By Emily Oster,

Book cover of Expecting Better: Why the Conventional Pregnancy Wisdom Is Wrong--And What You Really Need to Know

Why this book?

This has become a classic pregnancy book, and for good reason. Oster is an economist who reevaluates often faulty maternal health studies and presents her conclusions in an accessible and sometimes light-hearted style. This is the book for expecting moms who want to know the why of restrictions and recommendations, as well as their importance, in order to make the best decisions for themselves and their babies.


Like a Mother: A Feminist Journey Through the Science and Culture of Pregnancy

By Angela Garbes,

Book cover of Like a Mother: A Feminist Journey Through the Science and Culture of Pregnancy

Why this book?

This book delves into the science of pregnancy, but through a feminist lens. Through extensive research, Garbes details just how the female body creates life, a sometimes grisly and often wonderous process, as well as pans across our culture, with all its pitfalls, to explain just why women deserve better support through medical care and social nets.


Inferno: A Memoir of Motherhood and Madness

By Catherine Cho,

Book cover of Inferno: A Memoir of Motherhood and Madness

Why this book?

This memoir of postpartum psychosis is not for the faint of heart, but is an absolutely necessary addition to the motherhood literary canon. In beautiful prose, it charts the author’s increasing mental instability following the birth of her son. These are the types of stories that should be shared more frequently to reduce the stigma of perinatal mood disorders. 


Knocked Down: A High-Risk Memoir

By Aileen Weintraub,

Book cover of Knocked Down: A High-Risk Memoir

Why this book?

This new memoir (out 2022) is about a New Yorker who marries, buys a decaying farmhouse, and shortly thereafter is diagnosed with a high-risk pregnancy, committing her to five months of bed rest. While horizontal, she confronts grief over the death of her father and struggles to hold her marriage together. Though this story is narrated in a humorous voice, Weintraub deals with tough issues, including the merits of prenatal restrictions, demanding we take better care when handling maternal mental health. 


Strong as a Mother: How to Stay Healthy, Happy, and (Most Importantly) Sane from Pregnancy to Parenthood

By Kate Rope,

Book cover of Strong as a Mother: How to Stay Healthy, Happy, and (Most Importantly) Sane from Pregnancy to Parenthood

Why this book?

This pregnancy and postpartum guide is compassionate, inclusive, and practical.

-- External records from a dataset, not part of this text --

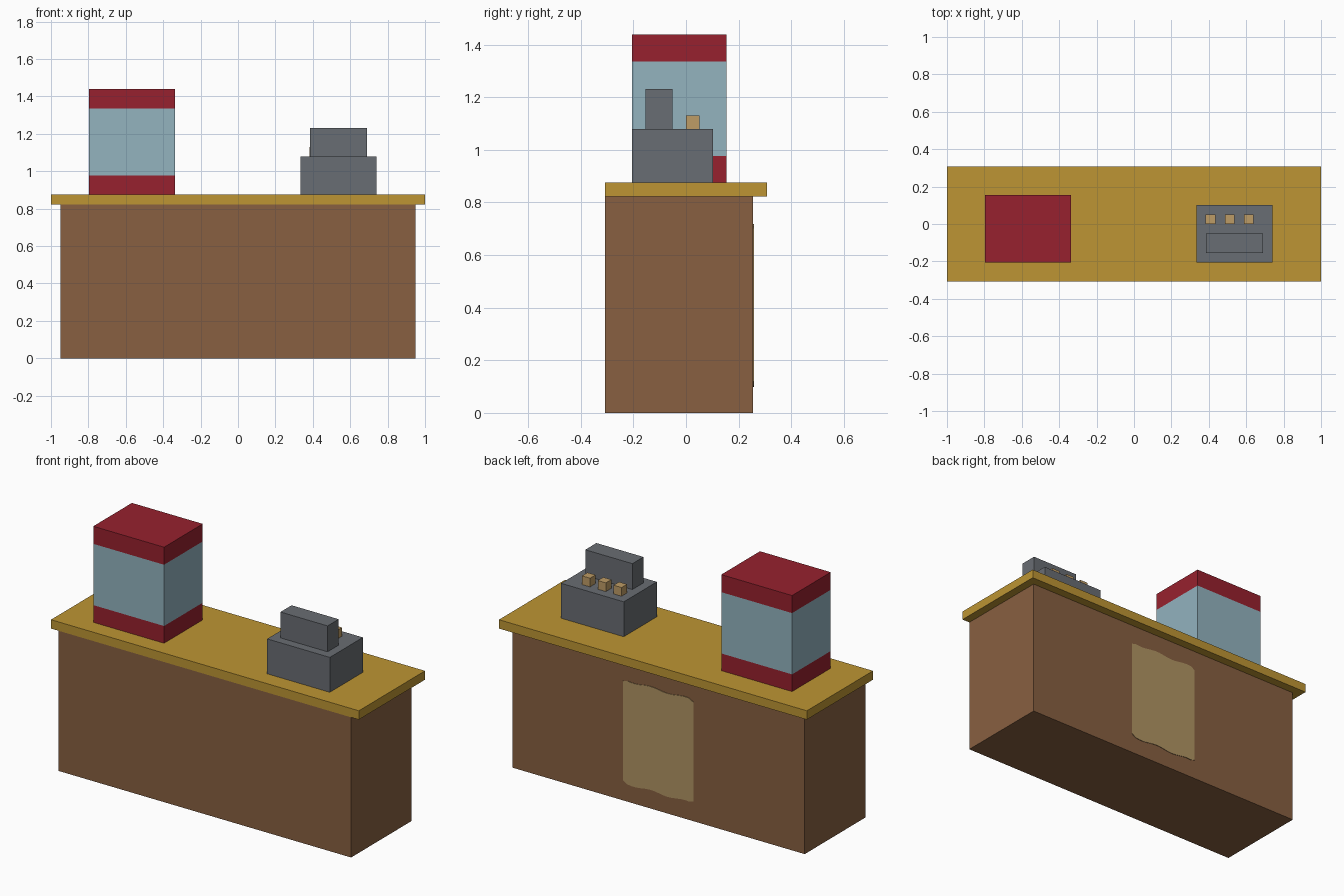
import bpy, bmesh, math

cube = bpy.data.objects.get("Cube")
if cube:
    bpy.data.objects.remove(cube, do_unlink=True)


def material(name, rgb):
    """Flat material from 0-255 sRGB, stored as linear values."""
    lin = [((c / 255 + 0.055) / 1.055) ** 2.4 for c in rgb] + [1.0]
    m = bpy.data.materials.new(name)
    m.use_nodes = True
    m.diffuse_color = lin
    m.node_tree.nodes["Principled BSDF"].inputs["Base Color"].default_value = lin
    return m


WOOD = material("brown wood", (136, 96, 65))
TOP = material("ochre worktop", (189, 149, 51))
RED = material("deep red", (151, 33, 46))
GLASS = material("pale blue glass", (147, 179, 191))
GREY = material("register grey", (105, 109, 115))
PAPER = material("tan paper", (177, 148, 99))
KEY = material("tan key", (190, 156, 102))


def add_object(name, bm, *mats):
    bmesh.ops.recalc_face_normals(bm, faces=bm.faces)
    mesh = bpy.data.meshes.new(name)
    bm.to_mesh(mesh)
    bm.free()
    for m in mats:
        mesh.materials.append(m)
    obj = bpy.data.objects.new(name, mesh)
    bpy.context.collection.objects.link(obj)
    return obj


def box_bmesh(x, y, z):
    """Box given as (min, max) pairs."""
    bm = bmesh.new()
    bmesh.ops.create_cube(bm, size=1)
    for v in bm.verts:
        v.co = [r[0] if c < 0 else r[1] for c, r in zip(v.co, (x, y, z))]
    return bm


def box(name, x, y, z, mat):
    return add_object(name, box_bmesh(x, y, z), mat)


# Counter: body flush with the worktop at the front, overhang at the back
box("counter_body", (-0.95, 0.95), (-0.307, 0.255), (0, 0.823), WOOD)
box("counter_top", (-1, 1), (-0.307, 0.307), (0.823, 0.875), TOP)

# Display case: one box cut into red, glass and red bands
bm = box_bmesh((-0.797, -0.337), (-0.205, 0.154), (0.875, 1.439))
for z in (0.976, 1.336):
    bmesh.ops.bisect_plane(bm, geom=bm.verts[:] + bm.edges[:] + bm.faces[:],
                           plane_co=(0, 0, z), plane_no=(0, 0, 1))
for f in bm.faces:
    f.material_index = 1 if 0.976 < f.calc_center_median().z < 1.336 else 0
add_object("display_case", bm, RED, GLASS)

# Cash register: base, display and a row of keys behind it
box("register_base", (0.333, 0.74), (-0.205, 0.102), (0.875, 1.08), GREY)
box("register_display", (0.384, 0.69), (-0.154, -0.051), (1.08, 1.232), GREY)
for i in range(3):
    x = 0.409 + 0.1025 * i
    box(f"register_key_{i + 1}", (x - 0.026, x + 0.026), (0, 0.051),
        (1.08, 1.131), KEY)

# Paper notice on the back with slightly wavy top and bottom edges
bm = bmesh.new()
N = 16
edge = []
for i in range(N + 1):
    t = i / N
    wave = 0.006 * math.sin(t * 13)
    corner = 0.012 if i in (0, N) else 0
    edge.append((-0.228 + 0.458 * t, 0.712 + wave - corner, 0.105 + wave + corner))
outline = [(x, hi) for x, hi, lo in edge] + [(x, lo) for x, hi, lo in reversed(edge)]
face = bm.faces.new([bm.verts.new((x, 0.254, z)) for x, z in outline])
ext = bmesh.ops.extrude_face_region(bm, geom=[face])
bmesh.ops.translate(bm, vec=(0, 0.004, 0),
                    verts=[g for g in ext["geom"] if isinstance(g, bmesh.types.BMVert)])
add_object("paper_notice", bm, PAPER)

It’s broken down by stages of the journey, inviting the reader to bounce around to the chapters of pertinence, and covers Rope’s personal experience, contributions from experts, as well as anecdotes from other mothers. Apart from providing critical information, the author’s goal here is to make the reader feel more confident and comfortable with her motherhood experience and to normalize the perfectly healthy responses that are often stigmatized.  


5 book lists we think you will like!

Interested in pregnancy, health, and psychosis?

5,309 authors have recommended their favorite books and what they love about them. Browse their picks for the best books about pregnancy, health, and psychosis.

Pregnancy Explore 44 books about pregnancy
Health Explore 61 books about health
Psychosis Explore 15 books about psychosis

And, 3 books we think you will enjoy!

We think you will like Contested Bodies, Up the Duff, and What Makes a Baby if you like this list.